▶ [TASK INSTRUCTIONS]:
Nothing but the line containing "# Right cells: deep" and the lines after it in the entries below should appear, each repeated exactly.

BEGIN

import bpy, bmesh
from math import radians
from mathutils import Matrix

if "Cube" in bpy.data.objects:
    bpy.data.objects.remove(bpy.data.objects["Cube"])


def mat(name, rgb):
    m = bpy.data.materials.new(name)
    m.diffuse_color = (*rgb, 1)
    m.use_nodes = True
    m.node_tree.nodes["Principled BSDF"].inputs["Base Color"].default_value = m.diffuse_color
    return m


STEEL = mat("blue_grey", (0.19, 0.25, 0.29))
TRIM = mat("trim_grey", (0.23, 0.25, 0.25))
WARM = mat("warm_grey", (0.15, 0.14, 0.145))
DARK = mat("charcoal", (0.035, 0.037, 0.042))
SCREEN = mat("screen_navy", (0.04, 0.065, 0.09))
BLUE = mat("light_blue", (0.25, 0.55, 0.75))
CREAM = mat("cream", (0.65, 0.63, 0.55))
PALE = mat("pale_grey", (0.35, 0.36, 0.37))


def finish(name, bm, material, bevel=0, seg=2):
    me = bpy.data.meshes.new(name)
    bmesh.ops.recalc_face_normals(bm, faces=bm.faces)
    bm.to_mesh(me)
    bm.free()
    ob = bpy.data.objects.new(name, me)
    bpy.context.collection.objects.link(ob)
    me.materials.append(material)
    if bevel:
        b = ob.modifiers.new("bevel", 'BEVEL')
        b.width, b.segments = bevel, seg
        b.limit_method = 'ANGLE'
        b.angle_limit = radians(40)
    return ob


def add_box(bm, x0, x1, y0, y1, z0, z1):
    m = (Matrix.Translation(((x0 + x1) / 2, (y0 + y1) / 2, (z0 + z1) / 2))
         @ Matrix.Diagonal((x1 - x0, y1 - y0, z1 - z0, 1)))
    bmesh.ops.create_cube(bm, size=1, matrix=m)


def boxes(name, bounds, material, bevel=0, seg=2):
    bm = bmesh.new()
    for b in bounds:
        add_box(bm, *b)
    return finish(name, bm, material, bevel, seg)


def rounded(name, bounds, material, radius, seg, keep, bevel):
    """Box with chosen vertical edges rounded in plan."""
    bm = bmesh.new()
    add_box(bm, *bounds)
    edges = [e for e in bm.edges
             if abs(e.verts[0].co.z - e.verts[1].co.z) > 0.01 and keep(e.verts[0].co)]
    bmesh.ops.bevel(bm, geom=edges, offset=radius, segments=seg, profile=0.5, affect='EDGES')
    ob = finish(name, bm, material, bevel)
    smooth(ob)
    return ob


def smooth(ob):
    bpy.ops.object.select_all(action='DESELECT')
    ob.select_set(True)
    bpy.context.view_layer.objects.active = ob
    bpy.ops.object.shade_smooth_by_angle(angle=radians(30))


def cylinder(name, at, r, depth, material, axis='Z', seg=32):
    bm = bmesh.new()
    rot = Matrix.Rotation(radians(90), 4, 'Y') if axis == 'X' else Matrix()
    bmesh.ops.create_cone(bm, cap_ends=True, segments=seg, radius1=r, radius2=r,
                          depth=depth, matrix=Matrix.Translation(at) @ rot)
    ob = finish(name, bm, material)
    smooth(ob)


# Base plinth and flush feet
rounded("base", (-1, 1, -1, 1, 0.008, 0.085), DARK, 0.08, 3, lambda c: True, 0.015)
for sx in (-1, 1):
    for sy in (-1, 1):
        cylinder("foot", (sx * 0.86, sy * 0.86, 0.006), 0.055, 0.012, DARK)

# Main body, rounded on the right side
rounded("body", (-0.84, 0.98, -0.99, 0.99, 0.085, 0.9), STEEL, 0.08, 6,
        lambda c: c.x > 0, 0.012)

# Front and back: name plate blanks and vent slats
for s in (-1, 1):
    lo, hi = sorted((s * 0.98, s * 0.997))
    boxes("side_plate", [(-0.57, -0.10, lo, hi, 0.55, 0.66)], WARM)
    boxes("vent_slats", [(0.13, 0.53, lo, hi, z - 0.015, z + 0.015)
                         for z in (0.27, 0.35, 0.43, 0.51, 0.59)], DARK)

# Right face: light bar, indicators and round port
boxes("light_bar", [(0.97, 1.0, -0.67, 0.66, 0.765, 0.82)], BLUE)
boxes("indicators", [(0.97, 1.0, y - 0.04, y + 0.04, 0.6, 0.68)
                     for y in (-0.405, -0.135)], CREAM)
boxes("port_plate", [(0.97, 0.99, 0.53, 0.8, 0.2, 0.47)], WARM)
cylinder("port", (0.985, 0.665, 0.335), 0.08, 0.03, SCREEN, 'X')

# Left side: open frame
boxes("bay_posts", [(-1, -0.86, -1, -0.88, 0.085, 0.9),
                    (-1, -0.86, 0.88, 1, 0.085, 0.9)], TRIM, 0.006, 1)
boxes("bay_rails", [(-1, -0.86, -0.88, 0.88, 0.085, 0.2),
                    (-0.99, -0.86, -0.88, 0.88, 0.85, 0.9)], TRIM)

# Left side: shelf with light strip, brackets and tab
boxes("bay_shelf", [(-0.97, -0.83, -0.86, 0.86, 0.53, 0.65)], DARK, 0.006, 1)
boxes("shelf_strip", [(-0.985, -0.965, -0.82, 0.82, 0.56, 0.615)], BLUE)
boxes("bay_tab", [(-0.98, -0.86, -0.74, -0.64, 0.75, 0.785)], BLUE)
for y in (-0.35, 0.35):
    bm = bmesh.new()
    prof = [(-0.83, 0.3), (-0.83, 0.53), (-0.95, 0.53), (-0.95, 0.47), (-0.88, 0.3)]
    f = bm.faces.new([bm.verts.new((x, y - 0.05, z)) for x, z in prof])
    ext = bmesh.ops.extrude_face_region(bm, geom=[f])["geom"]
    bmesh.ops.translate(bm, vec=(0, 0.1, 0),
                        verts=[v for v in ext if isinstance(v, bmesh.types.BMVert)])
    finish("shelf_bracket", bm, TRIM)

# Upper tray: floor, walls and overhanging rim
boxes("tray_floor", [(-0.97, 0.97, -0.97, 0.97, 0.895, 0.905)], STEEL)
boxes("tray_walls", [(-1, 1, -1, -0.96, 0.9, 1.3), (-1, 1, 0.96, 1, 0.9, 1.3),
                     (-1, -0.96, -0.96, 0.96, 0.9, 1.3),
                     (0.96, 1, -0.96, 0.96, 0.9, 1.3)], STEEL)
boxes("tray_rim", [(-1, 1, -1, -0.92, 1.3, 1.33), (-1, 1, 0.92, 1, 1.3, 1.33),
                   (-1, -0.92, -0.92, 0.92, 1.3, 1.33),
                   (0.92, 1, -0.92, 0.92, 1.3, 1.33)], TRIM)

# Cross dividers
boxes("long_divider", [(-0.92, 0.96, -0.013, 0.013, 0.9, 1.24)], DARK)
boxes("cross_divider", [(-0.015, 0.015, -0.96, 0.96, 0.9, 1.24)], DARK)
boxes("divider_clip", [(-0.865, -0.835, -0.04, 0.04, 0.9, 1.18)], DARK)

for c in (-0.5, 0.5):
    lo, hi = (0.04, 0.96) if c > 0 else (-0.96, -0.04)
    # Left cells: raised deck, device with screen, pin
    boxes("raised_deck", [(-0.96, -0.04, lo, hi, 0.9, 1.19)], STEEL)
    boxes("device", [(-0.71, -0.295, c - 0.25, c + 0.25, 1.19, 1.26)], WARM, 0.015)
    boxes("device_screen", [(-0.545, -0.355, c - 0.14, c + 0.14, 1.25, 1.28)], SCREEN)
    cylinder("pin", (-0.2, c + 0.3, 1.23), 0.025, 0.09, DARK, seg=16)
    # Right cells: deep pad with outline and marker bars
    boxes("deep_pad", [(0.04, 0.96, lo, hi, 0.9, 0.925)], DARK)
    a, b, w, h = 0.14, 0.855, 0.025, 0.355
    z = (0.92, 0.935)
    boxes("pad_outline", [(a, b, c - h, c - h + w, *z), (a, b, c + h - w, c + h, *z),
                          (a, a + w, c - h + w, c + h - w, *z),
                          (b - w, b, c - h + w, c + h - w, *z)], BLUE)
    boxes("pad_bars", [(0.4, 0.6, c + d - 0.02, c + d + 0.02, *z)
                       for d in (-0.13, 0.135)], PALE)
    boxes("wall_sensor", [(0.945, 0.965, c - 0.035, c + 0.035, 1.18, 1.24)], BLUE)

END

▶ [EXPECTED ANSWER]:
    # Right cells: deep pad with outline and marker bars
    boxes("deep_pad", [(0.04, 0.96, lo, hi, 0.9, 0.925)], DARK)
    a, b, w, h = 0.14, 0.855, 0.025, 0.355
    z = (0.92, 0.935)
    boxes("pad_outline", [(a, b, c - h, c - h + w, *z), (a, b, c + h - w, c + h, *z),
                          (a, a + w, c - h + w, c + h - w, *z),
                          (b - w, b, c - h + w, c + h - w, *z)], BLUE)
    boxes("pad_bars", [(0.4, 0.6, c + d - 0.02, c + d + 0.02, *z)
                       for d in (-0.13, 0.135)], PALE)
    boxes("wall_sensor", [(0.945, 0.965, c - 0.035, c + 0.035, 1.18, 1.24)], BLUE)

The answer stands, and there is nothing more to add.